Performance Management & Compensation
- Creating PMTs
- Compensation Administration Handbook
- Performance Management
Rensselaer uses market data to determine salary ranges. Representative benchmark jobs can be readily compared to the market area surveyed and salary ranges are established to reflect the “market rate.” These ranges are adjusted annually in response to changes in the marketplace and the organization’s own budgetary constraints.
A salary range is designed to accommodate a wide range of skills, experiences and performance levels. Each salary range contains many different jobs. For example, Accountant, Grants Administrator, and Purchasing Agent may all have the same grade level because they each have the same relative value as determined by the career ladders and the market analysis. Each level on a career ladder is assigned a unique salary range that is developed and maintained based on the appropriate competitive labor market.
Salary ranges intentionally overlap from one grade to another. Fully qualified incumbents in a lower grade may be at the high end of their salary range, while the salary of a less experienced employee in a higher grade may be near the minimum of the range.
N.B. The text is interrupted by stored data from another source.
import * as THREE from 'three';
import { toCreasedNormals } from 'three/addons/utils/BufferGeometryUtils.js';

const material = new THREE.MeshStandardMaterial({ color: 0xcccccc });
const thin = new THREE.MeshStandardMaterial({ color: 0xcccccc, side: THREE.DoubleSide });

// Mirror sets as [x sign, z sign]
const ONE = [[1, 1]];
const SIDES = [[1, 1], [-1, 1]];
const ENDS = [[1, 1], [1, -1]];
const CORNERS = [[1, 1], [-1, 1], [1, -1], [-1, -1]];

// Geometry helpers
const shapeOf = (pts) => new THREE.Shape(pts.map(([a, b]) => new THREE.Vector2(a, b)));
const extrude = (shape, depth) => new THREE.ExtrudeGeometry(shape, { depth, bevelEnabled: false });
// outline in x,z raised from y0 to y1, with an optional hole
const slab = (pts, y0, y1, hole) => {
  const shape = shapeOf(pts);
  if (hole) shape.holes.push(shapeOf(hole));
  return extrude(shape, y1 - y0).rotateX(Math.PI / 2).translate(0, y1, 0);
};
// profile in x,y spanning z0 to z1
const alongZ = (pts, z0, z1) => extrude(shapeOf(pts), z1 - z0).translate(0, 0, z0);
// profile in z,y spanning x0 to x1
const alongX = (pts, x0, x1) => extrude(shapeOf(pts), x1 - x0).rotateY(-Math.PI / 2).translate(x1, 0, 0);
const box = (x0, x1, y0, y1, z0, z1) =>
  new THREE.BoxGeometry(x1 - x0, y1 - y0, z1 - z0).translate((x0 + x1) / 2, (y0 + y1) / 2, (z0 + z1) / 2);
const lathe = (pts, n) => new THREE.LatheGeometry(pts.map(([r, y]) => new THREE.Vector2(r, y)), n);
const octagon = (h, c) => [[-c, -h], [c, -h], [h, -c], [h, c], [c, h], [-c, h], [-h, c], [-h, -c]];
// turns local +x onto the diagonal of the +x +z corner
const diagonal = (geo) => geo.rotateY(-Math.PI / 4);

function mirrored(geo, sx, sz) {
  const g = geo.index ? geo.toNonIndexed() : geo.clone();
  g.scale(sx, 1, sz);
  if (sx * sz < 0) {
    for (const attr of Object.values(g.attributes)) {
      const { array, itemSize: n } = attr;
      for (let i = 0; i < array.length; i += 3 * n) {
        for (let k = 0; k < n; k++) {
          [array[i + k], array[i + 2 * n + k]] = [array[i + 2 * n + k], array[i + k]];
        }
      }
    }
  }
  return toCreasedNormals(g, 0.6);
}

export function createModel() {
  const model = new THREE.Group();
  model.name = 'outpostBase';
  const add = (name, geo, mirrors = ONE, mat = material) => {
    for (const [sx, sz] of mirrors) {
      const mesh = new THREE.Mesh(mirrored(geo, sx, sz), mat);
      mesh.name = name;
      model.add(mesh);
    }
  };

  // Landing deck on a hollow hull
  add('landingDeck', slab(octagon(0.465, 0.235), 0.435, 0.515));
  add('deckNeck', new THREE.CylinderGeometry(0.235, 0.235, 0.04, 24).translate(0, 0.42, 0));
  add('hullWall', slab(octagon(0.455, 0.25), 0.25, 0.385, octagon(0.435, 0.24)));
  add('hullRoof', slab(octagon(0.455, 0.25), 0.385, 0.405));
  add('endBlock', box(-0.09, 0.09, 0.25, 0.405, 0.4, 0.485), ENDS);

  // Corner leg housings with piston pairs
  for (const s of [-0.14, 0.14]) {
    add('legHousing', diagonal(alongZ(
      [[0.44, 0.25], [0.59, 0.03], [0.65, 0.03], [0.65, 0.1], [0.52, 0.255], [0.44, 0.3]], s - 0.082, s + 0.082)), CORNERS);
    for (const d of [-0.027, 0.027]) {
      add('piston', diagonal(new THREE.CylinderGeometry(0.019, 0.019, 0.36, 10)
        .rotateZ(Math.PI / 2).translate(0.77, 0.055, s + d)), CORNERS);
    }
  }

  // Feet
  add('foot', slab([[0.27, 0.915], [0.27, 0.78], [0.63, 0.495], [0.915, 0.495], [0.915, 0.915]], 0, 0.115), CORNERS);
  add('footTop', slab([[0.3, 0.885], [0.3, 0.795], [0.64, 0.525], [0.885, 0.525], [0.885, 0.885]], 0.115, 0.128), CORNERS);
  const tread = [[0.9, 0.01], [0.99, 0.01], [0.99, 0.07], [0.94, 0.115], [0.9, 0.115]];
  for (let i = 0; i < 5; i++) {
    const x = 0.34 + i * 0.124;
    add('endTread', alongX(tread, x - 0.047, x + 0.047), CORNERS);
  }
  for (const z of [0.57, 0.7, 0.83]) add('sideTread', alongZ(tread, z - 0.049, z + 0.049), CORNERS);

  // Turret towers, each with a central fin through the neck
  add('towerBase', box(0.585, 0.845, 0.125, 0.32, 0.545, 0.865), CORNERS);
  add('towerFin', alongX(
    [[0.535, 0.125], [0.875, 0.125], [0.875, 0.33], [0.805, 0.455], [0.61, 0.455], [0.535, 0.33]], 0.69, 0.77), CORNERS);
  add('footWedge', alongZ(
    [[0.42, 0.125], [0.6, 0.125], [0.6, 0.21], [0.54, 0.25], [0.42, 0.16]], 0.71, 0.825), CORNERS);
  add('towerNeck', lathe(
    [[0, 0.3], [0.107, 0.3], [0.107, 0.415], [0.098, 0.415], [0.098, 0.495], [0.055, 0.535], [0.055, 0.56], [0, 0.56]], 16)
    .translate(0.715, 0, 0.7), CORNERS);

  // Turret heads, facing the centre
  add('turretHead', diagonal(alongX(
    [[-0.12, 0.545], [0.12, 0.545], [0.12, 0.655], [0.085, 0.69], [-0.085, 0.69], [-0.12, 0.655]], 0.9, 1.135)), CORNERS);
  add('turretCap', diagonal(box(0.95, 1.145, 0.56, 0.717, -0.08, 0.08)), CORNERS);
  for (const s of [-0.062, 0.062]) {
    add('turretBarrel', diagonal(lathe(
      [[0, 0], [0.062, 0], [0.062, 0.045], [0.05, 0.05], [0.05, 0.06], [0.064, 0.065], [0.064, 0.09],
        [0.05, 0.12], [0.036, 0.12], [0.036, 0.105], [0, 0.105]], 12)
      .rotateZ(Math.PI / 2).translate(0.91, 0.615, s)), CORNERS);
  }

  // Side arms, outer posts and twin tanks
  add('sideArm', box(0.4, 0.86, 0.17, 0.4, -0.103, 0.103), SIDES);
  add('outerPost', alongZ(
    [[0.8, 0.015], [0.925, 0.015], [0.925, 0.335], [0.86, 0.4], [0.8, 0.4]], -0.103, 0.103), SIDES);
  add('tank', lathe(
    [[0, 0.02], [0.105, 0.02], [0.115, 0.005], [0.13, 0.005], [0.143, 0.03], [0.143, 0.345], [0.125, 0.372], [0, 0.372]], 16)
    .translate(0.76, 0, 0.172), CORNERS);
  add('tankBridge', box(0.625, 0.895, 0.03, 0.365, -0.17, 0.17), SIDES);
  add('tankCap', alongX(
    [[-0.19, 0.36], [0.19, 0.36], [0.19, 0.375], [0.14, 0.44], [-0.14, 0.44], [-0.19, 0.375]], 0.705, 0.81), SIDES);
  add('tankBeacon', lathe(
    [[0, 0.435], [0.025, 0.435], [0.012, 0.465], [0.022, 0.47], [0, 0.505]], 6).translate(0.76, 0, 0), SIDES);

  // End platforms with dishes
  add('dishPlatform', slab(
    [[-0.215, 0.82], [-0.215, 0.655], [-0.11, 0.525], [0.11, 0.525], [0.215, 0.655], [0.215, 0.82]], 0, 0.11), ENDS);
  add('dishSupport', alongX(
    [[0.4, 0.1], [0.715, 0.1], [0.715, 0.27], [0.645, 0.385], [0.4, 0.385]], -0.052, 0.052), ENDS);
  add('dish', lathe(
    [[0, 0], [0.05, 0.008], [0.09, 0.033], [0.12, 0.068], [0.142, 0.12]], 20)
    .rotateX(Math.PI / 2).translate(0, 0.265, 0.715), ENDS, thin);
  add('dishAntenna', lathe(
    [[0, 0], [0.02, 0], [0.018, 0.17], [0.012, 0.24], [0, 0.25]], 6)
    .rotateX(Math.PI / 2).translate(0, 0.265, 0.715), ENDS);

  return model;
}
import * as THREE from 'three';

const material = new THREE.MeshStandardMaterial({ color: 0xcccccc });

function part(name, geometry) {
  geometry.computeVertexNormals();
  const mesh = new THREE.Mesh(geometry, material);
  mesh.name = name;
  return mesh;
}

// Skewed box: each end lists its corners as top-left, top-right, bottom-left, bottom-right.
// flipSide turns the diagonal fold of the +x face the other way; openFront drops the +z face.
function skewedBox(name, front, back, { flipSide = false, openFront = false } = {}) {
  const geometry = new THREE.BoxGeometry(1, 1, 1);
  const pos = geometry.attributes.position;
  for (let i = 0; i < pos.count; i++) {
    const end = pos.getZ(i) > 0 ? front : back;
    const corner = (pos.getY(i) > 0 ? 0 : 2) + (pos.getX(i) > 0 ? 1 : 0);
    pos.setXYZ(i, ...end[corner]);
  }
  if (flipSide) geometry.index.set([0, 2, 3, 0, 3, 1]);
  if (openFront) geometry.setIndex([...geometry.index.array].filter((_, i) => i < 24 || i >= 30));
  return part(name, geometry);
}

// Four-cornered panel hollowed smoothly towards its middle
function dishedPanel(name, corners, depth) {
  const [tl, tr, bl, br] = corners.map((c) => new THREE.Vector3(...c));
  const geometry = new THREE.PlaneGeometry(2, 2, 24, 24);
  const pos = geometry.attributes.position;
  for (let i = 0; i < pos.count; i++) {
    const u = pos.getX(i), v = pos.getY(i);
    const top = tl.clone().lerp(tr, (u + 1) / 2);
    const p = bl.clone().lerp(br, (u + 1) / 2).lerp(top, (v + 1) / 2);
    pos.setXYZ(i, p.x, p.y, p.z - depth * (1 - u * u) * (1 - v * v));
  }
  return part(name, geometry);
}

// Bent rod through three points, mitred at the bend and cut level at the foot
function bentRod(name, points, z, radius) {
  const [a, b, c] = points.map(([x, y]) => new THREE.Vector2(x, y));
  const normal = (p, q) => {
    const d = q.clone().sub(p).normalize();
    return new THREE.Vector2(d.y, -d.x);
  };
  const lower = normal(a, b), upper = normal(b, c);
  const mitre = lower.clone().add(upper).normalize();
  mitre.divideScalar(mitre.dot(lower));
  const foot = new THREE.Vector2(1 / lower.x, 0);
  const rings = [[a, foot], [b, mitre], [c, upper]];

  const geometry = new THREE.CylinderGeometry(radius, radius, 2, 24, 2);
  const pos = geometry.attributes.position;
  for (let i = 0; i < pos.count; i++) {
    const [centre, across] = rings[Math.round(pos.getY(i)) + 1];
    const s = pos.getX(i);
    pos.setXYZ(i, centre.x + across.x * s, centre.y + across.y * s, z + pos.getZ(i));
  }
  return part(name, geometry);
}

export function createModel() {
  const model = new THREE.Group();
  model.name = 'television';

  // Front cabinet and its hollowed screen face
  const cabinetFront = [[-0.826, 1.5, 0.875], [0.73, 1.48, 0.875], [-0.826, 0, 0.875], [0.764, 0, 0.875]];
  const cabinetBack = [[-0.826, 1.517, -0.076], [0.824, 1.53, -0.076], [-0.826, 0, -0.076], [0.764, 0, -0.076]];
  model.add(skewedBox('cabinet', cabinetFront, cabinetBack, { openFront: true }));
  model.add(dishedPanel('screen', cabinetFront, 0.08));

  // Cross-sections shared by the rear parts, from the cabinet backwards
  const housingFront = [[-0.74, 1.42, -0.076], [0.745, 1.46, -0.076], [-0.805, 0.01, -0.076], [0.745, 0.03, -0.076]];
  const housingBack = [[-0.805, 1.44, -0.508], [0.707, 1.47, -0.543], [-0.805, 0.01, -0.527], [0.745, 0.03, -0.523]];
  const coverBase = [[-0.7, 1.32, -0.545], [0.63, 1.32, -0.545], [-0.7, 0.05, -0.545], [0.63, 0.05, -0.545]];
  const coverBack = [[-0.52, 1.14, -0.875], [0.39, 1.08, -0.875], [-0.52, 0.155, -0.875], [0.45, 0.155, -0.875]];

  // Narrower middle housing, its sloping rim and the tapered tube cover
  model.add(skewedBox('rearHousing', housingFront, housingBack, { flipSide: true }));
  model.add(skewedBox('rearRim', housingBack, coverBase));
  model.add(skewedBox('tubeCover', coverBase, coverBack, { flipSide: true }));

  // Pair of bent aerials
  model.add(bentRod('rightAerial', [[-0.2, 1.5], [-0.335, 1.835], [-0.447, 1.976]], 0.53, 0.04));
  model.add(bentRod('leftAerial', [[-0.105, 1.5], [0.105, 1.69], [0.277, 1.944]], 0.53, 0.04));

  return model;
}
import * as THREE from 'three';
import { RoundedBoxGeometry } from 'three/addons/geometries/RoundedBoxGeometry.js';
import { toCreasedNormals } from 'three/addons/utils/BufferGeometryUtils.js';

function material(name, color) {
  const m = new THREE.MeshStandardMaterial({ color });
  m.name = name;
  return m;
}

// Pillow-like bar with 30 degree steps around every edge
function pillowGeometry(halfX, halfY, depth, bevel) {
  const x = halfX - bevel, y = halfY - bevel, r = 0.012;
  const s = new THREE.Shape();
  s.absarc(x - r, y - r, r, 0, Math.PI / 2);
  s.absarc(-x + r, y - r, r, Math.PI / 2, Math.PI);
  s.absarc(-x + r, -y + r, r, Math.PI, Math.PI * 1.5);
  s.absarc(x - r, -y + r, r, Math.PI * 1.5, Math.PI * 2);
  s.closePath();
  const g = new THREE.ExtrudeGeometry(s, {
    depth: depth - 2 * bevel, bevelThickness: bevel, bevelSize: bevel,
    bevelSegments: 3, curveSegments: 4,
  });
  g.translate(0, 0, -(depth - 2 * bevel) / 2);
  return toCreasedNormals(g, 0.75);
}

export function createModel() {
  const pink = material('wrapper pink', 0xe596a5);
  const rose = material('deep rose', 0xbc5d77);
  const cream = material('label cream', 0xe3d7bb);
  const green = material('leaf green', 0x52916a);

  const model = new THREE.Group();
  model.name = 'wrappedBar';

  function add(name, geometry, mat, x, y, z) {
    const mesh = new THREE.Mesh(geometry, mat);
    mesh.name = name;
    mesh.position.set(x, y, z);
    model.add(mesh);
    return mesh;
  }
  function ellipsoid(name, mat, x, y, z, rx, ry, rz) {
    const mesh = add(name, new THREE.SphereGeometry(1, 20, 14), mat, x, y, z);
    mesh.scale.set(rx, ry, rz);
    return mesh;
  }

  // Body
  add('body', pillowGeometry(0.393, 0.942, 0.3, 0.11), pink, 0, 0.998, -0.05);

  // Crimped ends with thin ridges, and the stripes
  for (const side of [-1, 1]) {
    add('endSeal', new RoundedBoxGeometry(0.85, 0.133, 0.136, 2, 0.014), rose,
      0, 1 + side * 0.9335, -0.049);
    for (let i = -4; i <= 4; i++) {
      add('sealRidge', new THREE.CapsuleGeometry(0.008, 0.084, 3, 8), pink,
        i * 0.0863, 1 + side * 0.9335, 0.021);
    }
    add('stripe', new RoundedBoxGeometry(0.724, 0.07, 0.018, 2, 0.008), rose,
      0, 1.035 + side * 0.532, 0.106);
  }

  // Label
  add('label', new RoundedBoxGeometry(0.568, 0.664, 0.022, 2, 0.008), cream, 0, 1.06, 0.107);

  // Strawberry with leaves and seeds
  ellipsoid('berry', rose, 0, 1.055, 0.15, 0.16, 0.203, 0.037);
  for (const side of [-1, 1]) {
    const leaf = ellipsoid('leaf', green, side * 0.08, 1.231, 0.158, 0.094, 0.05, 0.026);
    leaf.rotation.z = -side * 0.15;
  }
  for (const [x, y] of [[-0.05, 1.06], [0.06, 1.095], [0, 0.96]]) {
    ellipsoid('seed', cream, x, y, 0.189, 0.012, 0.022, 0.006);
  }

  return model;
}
It is thus possible that the salary of an experienced incumbent in a lower-rated position will be the same as or more than the salary of an inexperienced incumbent in a higher-rated position.
The range minimum is the lowest pay rate Rensselaer is willing to pay for a position and is typically offered to employees who possess the minimum qualifications and who are expected to perform the basic position duties and responsibilities after normal training.
The range midpoint typically reflects median pay in the competitive labor market and is considered appropriate for experienced and fully qualified employees whose performance fulfills the major requirements of their position.
The range maximum of the range is considered the upper limit of salary opportunity in a level for a highly experienced employee.